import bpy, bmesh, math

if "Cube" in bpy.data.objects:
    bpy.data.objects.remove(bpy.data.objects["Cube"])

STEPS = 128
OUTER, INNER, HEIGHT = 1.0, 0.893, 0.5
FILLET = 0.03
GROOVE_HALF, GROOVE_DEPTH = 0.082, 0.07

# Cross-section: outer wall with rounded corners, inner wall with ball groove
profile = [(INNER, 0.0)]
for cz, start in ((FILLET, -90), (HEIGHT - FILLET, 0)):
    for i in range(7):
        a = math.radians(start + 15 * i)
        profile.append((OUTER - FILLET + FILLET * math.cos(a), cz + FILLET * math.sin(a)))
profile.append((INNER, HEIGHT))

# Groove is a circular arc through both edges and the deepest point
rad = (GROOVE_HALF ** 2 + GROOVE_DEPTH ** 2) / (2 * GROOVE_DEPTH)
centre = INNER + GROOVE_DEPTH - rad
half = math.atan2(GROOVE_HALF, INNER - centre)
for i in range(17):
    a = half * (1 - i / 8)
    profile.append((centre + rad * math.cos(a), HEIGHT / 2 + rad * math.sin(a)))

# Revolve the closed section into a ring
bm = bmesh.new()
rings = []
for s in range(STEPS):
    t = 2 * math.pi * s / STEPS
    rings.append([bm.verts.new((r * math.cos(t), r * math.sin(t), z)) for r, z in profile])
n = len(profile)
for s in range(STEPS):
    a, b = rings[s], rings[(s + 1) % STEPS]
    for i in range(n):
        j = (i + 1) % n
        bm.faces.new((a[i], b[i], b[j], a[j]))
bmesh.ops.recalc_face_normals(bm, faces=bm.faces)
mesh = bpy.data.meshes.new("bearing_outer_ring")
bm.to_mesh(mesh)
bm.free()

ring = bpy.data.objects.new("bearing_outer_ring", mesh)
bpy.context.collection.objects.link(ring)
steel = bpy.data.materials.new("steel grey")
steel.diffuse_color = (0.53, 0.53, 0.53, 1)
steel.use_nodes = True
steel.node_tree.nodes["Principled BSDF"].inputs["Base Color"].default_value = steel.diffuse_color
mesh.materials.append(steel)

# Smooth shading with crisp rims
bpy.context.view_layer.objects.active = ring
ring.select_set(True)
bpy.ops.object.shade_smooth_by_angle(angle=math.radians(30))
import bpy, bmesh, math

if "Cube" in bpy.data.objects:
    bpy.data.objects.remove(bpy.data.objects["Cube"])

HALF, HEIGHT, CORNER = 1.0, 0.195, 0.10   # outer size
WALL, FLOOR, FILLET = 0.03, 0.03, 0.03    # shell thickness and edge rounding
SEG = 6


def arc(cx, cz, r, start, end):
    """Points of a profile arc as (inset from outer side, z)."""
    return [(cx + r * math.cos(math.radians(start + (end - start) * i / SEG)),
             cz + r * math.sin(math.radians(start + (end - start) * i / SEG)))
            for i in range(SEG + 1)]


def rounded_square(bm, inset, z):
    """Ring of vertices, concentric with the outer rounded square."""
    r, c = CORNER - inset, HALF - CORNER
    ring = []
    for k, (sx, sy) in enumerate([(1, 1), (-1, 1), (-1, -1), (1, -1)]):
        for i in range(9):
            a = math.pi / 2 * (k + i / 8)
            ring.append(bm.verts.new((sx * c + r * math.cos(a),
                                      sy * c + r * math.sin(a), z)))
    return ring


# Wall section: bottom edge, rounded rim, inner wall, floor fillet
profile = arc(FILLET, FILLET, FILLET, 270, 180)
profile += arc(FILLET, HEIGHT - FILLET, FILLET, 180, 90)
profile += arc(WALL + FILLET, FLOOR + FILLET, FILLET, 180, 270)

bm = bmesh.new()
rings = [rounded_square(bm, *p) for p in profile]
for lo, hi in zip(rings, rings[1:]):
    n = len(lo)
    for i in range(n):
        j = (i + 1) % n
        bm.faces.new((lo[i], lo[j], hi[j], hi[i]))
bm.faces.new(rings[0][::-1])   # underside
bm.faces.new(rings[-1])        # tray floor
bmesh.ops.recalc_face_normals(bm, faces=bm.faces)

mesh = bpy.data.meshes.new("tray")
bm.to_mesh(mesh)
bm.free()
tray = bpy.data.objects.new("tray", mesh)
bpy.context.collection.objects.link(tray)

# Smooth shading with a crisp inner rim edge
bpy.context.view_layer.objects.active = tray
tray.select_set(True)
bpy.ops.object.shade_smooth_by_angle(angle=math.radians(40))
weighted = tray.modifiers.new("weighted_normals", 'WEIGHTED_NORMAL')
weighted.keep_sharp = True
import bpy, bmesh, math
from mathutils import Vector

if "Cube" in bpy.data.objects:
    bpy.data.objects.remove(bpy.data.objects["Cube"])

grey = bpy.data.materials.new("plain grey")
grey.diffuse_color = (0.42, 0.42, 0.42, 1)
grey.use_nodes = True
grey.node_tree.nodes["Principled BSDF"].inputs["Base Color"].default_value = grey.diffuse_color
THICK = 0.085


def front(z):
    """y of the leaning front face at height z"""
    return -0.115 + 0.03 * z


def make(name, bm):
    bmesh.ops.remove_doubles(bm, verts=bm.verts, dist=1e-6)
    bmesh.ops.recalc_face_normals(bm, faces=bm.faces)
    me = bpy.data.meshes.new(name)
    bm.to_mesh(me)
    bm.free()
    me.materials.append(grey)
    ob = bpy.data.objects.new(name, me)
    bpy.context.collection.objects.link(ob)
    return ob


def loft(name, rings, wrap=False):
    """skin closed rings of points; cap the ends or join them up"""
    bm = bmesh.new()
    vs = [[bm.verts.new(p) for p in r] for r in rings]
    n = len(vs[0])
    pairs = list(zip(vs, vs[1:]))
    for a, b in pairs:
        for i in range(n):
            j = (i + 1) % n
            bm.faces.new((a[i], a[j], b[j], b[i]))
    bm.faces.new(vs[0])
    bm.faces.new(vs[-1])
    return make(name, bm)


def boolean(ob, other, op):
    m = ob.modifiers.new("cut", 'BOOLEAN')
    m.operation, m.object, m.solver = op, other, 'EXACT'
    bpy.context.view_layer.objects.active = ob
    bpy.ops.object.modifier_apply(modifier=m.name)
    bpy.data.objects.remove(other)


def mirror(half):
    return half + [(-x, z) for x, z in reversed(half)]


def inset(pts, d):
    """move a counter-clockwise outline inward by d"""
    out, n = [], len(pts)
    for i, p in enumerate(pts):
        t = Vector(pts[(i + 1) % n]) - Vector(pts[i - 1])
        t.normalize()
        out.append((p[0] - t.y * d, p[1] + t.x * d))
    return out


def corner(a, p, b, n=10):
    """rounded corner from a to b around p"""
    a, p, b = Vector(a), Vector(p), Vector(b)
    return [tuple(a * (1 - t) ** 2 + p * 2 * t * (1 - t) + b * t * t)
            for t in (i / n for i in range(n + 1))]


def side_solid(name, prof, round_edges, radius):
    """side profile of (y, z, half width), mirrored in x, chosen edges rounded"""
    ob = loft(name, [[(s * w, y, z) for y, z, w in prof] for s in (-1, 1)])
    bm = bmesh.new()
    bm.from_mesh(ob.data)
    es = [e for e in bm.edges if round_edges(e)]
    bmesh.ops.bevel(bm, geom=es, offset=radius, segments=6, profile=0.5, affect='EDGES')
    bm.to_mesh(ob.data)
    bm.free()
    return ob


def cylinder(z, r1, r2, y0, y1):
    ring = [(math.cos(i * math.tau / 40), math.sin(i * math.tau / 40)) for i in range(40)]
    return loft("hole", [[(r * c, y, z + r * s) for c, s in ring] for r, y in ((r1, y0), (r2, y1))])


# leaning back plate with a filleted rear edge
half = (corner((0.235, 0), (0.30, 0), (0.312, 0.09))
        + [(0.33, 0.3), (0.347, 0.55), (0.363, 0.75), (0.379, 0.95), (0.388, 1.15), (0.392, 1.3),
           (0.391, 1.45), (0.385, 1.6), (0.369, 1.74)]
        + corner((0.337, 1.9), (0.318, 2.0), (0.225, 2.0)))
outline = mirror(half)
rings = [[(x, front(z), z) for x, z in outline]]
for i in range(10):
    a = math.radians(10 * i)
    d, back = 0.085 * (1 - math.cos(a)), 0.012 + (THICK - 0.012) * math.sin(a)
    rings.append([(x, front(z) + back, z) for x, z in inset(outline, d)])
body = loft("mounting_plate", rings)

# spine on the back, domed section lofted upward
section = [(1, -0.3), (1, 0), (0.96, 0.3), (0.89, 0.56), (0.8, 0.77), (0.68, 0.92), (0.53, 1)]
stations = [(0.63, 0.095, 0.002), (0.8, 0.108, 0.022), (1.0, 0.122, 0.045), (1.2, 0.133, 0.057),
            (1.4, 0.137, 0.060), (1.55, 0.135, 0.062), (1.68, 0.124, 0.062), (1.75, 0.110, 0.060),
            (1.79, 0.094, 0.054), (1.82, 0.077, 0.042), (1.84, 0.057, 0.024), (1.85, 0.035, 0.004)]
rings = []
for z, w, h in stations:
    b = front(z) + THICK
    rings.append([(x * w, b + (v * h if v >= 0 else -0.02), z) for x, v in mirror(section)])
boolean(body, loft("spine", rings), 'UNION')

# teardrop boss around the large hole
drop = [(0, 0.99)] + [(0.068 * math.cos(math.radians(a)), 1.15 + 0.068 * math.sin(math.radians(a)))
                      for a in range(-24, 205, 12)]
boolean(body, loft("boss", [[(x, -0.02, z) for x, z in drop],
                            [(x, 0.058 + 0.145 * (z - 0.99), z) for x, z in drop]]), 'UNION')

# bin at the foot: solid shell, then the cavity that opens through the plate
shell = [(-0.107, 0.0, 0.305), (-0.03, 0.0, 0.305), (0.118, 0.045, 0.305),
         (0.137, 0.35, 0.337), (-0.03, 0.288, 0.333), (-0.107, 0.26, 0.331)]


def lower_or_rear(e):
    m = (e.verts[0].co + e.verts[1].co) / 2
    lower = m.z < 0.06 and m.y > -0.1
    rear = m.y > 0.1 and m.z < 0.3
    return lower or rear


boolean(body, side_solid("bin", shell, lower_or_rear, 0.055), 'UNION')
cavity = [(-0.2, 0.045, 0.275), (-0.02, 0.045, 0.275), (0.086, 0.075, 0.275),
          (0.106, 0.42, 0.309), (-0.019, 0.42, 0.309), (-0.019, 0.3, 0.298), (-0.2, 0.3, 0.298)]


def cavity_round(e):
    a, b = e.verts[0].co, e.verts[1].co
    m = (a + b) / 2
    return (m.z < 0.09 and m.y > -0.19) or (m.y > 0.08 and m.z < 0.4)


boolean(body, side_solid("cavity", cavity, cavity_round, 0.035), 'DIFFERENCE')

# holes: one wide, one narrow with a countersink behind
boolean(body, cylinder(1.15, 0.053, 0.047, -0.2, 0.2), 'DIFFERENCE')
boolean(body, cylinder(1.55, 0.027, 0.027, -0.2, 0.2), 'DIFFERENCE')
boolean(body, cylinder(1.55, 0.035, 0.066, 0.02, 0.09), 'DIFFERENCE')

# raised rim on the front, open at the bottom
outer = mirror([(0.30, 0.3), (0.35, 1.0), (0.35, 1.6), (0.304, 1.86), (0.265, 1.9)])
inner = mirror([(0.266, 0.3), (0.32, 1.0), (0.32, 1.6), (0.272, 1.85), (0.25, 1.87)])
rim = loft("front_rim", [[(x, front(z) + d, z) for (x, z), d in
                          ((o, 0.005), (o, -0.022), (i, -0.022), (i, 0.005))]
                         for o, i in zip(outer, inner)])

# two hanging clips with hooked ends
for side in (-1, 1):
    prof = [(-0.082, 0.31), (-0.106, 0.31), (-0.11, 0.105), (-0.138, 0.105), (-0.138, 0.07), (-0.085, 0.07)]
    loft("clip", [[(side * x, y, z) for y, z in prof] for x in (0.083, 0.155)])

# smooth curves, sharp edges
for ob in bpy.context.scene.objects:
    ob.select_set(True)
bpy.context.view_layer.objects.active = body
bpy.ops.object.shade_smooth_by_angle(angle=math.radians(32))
------------
• **EXERCISE**: When you reach the line that contains "# Cross-section: outer", stop; that line and every line before it, from the very first line of the data, should be restated word for word.

• **EXPECTED ANSWER**:
import bpy, bmesh, math

if "Cube" in bpy.data.objects:
    bpy.data.objects.remove(bpy.data.objects["Cube"])

STEPS = 128
OUTER, INNER, HEIGHT = 1.0, 0.893, 0.5
FILLET = 0.03
GROOVE_HALF, GROOVE_DEPTH = 0.082, 0.07

# Cross-section: outer wall with rounded corners, inner wall with ball groove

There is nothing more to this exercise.